The Border Telegraph asked SBC if there was a direct correlation between the upsurge in absences due to mental health issues and the failure to fill many long standing teaching vacancies in the region.

And while SBC steered clear of linking the two issues, the spokesperson admitted attracting teachers to the advertised positions was difficult.

A spokesperson told us: “Like many other local authorities we are experiencing recruitment challenges for teachers, particularly with maths, business studies, home economics, physics, computing and technical.

“Being a rural authority, we are also finding recruitment to temporary posts increasingly challenging. Our education staff continue to work with Human Resources to review our vacancies to ensure posts are filled as quickly as possible and have reconfigured some posts to maximise interest in them.”

The council have also embarked on a ‘Grow Your Own’ project for primary teachers and are keen to extend this to secondary in the next session and in the 2017/18 session the council will be sponsoring people to return to teaching.

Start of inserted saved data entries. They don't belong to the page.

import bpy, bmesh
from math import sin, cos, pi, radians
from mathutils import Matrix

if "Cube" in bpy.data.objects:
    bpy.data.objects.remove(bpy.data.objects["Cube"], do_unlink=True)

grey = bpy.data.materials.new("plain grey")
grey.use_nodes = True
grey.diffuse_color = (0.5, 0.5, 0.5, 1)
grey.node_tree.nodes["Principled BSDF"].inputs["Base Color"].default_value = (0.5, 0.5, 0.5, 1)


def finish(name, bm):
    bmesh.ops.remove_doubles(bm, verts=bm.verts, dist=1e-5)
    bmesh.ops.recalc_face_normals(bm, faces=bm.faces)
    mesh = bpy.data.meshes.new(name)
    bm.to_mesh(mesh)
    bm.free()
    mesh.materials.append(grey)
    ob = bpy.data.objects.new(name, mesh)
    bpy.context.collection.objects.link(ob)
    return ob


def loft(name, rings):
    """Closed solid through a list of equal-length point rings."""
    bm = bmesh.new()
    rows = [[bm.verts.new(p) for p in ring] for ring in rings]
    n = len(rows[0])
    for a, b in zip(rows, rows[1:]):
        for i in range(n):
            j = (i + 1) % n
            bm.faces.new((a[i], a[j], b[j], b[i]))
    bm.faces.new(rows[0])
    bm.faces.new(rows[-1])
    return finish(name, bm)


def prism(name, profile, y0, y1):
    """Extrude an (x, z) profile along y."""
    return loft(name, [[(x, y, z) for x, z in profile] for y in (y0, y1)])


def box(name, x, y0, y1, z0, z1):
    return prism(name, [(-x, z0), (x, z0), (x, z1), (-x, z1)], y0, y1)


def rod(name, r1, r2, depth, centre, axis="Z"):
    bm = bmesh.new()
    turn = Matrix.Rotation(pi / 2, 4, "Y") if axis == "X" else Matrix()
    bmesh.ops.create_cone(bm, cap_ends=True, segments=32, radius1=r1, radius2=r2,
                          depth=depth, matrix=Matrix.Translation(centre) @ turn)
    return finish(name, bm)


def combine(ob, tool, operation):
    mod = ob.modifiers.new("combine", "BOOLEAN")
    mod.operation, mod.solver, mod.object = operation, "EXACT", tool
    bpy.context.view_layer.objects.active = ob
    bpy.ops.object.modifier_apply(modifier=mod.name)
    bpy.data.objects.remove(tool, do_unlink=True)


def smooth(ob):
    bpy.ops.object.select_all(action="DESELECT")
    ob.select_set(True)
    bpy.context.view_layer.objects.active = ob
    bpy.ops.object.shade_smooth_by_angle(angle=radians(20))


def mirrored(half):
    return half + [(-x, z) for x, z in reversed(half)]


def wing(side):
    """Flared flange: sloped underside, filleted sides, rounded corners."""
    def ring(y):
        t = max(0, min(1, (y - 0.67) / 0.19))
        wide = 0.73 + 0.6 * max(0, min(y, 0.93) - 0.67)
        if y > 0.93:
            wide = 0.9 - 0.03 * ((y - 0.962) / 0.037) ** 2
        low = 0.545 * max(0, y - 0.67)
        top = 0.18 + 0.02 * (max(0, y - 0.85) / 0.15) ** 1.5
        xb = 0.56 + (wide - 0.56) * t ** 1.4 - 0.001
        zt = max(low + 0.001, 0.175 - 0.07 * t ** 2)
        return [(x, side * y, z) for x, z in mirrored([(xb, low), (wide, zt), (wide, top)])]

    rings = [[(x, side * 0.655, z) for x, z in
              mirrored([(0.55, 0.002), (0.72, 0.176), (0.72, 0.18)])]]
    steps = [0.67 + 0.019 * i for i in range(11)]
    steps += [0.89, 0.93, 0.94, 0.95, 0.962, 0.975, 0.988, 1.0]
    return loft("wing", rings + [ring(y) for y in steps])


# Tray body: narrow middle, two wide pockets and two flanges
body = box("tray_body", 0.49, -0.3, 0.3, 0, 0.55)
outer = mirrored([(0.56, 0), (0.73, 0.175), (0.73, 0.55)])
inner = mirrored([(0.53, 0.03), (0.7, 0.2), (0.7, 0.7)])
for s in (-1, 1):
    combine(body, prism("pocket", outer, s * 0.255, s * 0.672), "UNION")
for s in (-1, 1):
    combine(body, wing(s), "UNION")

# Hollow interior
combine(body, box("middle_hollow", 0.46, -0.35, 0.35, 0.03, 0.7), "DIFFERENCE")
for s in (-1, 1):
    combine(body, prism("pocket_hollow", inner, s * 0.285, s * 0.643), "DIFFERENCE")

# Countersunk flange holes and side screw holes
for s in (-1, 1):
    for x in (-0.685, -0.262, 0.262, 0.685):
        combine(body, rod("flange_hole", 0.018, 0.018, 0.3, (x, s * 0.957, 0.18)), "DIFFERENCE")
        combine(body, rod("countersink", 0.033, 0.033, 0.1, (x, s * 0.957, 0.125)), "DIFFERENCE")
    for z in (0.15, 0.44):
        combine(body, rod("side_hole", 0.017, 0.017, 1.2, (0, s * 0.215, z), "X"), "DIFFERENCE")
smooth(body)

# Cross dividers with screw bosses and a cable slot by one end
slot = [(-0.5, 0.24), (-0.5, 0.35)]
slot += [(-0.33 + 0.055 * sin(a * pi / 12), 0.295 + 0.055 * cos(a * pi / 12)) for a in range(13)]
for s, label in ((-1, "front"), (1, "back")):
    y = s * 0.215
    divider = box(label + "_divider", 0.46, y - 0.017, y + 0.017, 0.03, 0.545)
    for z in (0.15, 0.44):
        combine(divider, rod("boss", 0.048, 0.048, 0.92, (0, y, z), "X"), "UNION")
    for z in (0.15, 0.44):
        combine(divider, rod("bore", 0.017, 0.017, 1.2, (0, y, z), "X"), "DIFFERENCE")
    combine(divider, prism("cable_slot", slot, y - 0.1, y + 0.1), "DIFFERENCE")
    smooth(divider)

An online survey conducted by Bath Spa University in September 2017 of almost 5000 teachers revealed that four in ten Scottish educators plan to quit their jobs over the next 18 months because of stress and poor working conditions.

Researchers who conducted the independent study described the working conditions of Scotland’s teachers as “extremely poor”, with concerns raised over demands placed on educational staff, poor support from management, bad behaviour from pupils and parents and “constant changes” to the curriculum.

The report also found that the average teacher works 11 hours a week more than they are contracted to each week.

And it further revealed that “both primary and secondary teachers are exposed to high levels of poor student behaviour, and approximately 40 per cent of primary teachers are exposed to negative parental behaviour either online or on school premises at least once a month”.

Asked what measures are in place to help staff members cope with stress and mental illness, SBC replied: “We remain deeply committed to the health, wellbeing and professional development of all our staff and making sure they feel valued, supported and provided with the right environment, training, skills and knowledge to do their job effectively.

“We have a number of policies and supports in place for all staff who may be experiencing stress of any kind.”